Doug Ford Cancelled Canada Day Celebrations At Queen’s Park & Torontonians Are Outraged
It has been a tradition in Toronto for five decades!
It has been a dodgy few days for Ontario’s Premier, Doug Ford. After announcing a major cabinet reshuffling on Thursday, then hiring and un-hiring several employees within 24 hours after accusations of nepotism, he has now angered Ontarians even more. Doug Ford has cancelled Canada Day celebrations at Queen’s Park in Toronto and people are not happy.
The Queen’s Park Canada Day celebration has been a tradition for over five decades, with the first event taking place back in 1967. However, it looks like the tradition ends here, as reports from Global News suggest that Doug Ford's government has cancelled the park’s front lawn celebrations, in favour of moving Ontarians to other attractions across the province.
According to Global News, it was confirmed by numerous sources that the Ford government decided months ago to cancel the event at Queens Park.
In response to their inquiry, Premier Ford’s Executive Director of Communications, Laryssa Waler, said, “For the first time ever, our government is helping hard-working families celebrate Canada Day by offering free admission to the first 500 visitors at 10 different Ontario agencies and attractions. Instead of hosting a single event at Queen’s Park, we are providing free admission for thousands of people to Canada Day events across the province.”
The Queen’s Park party, which is traditionally free, usually hosts inflatable rides, dance performances, activities for children and live entertainment.
There are also many nationalistic features of the celebration, such as the singing of the Canadian national anthem and citizenship ceremonies. In past years, it has also been common for the premier of the province to attend.
The Ford government maintains that the new festivities will be much more cost effective, as the Queen’s Park celebration has cost between $300,000 and $400,000 in the past. While the new approach will cost a fraction of that at approximately $80,000, many Canadians in the province are still unhappy with the changes and have taken to Twitter to protest.

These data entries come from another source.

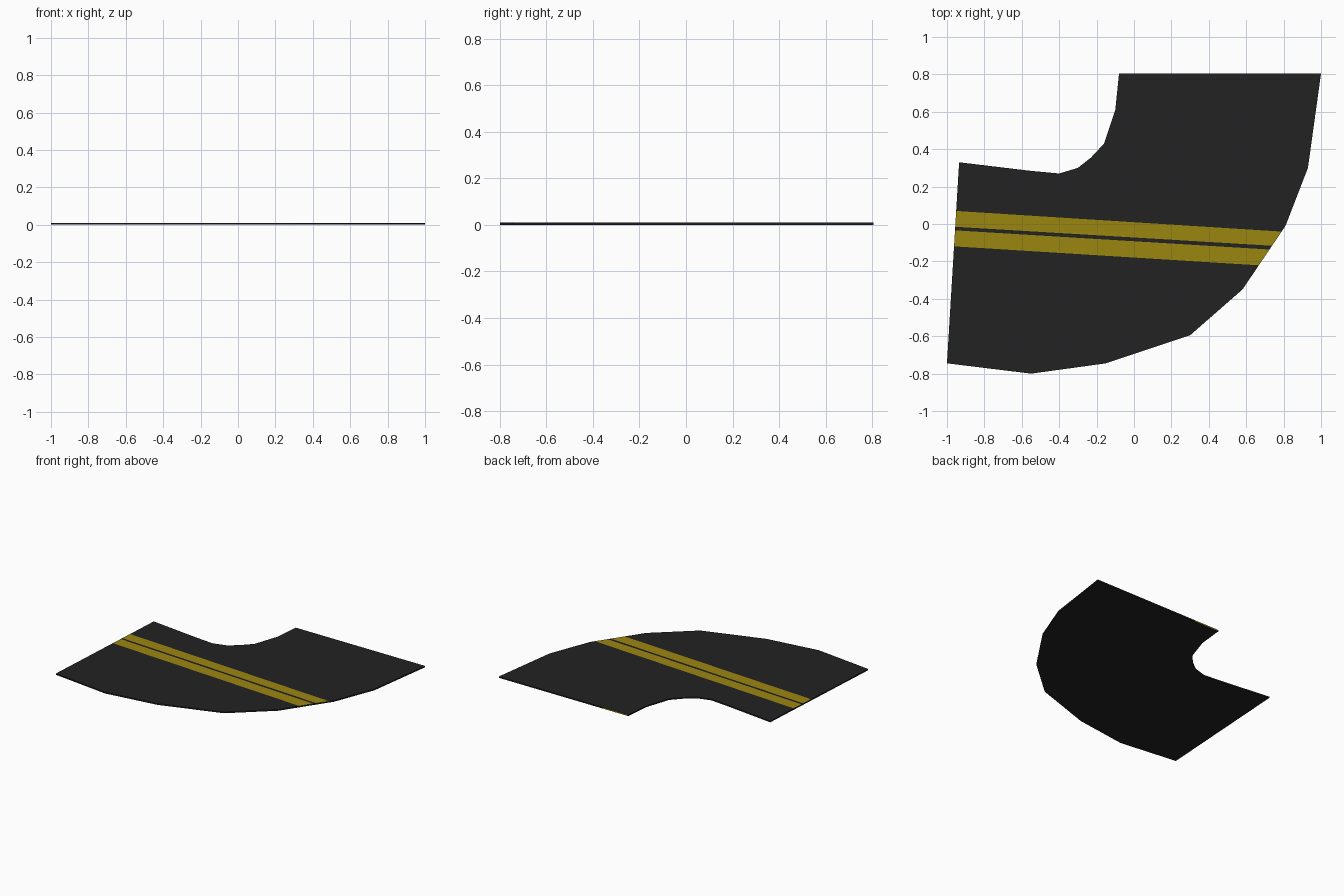
import bpy, bmesh
from mathutils import Vector

if "Cube" in bpy.data.objects:
    bpy.data.objects.remove(bpy.data.objects["Cube"])

T = 0.01  # slab thickness


def material(name, rgb):
    m = bpy.data.materials.new(name)
    m.diffuse_color = (*rgb, 1)
    m.use_nodes = True
    m.node_tree.nodes["Principled BSDF"].inputs["Base Color"].default_value = m.diffuse_color
    return m


asphalt = material("dark asphalt", (0.016, 0.016, 0.016))
yellow = material("yellow paint", (0.33, 0.24, 0.005))

# Plan outline of the bend: outer curve, left end, inner curve, back end
outer = [(1, .805), (.93, .30), (.81, -.01), (.58, -.35), (.30, -.595),
         (-.15, -.745), (-.55, -.80), (-1, -.745)]
inner = [(-.935, .33), (-.56, .285), (-.40, .27), (-.30, .30), (-.23, .355),
         (-.16, .43), (-.10, .61), (-.08, .805), (.13, .805)]

# Painted line edges, as (y at x = -0.955, y at x = 0.75), top to bottom
edges = [(.07, -.038), (-.015, -.117), (-.034, -.138), (-.12, -.226)]


def line_y(edge, x):
    return edge[0] + (edge[1] - edge[0]) * (x + .955) / 1.705


bm = bmesh.new()
bm.faces.new([bm.verts.new((x, y, T)) for x, y in reversed(outer + inner)])
bm.normal_update()

# Cut the top along the painted lines
for e in edges:
    slope = (e[1] - e[0]) / 1.705
    bmesh.ops.bisect_plane(bm, geom=bm.verts[:] + bm.edges[:] + bm.faces[:],
                           plane_co=(-.955, e[0], 0), plane_no=(-slope, 1, 0))

# Thicken downwards to the ground
top = bm.faces[:]
copy = bmesh.ops.duplicate(bm, geom=top)
low = [g for g in copy["geom"] if isinstance(g, bmesh.types.BMFace)]
rim = [ed for ed in bm.edges if ed.is_boundary]
for v in {v for f in low for v in f.verts}:
    v.co.z = 0
bmesh.ops.bridge_loops(bm, edges=rim)
bmesh.ops.recalc_face_normals(bm, faces=bm.faces[:])

# Paint the two lines on top and the short strip on the back edge
for f in bm.faces:
    c = f.calc_center_median()
    if f.normal.z > .5:
        ys = [line_y(e, c.x) for e in edges]
        f.material_index = int(ys[1] < c.y < ys[0] or ys[3] < c.y < ys[2])
    elif f.normal.y > .9 and c.y > .8 and c.x < .13:
        f.material_index = 1

mesh = bpy.data.meshes.new("road_bend")
bm.to_mesh(mesh)
bm.free()
mesh.materials.append(asphalt)
mesh.materials.append(yellow)
bpy.context.collection.objects.link(bpy.data.objects.new("road_bend", mesh))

The new July 1 official celebrations will offer free admission for the first 500 visitors at the following 10 locations in Ontario:
Fort William Historical Park (Thunder Bay)
Huronia Historical Parks (Midland and Penetanguishene)
McMichael Canadian Art Collection (Vaughan)
Butterfly Conservatory – Niagara Parks Commission (Niagara)
Ontario Science Centre (Toronto)
Cinesphere – Ontario Place (Toronto)
Royal Botanical Gardens (Burlington)
Royal Ontario Museum (Toronto)
Science North (Sudbury)
St. Lawrence Parks Commission (St. Lawrence Region)
This article's cover image was used for illustrative purposes only.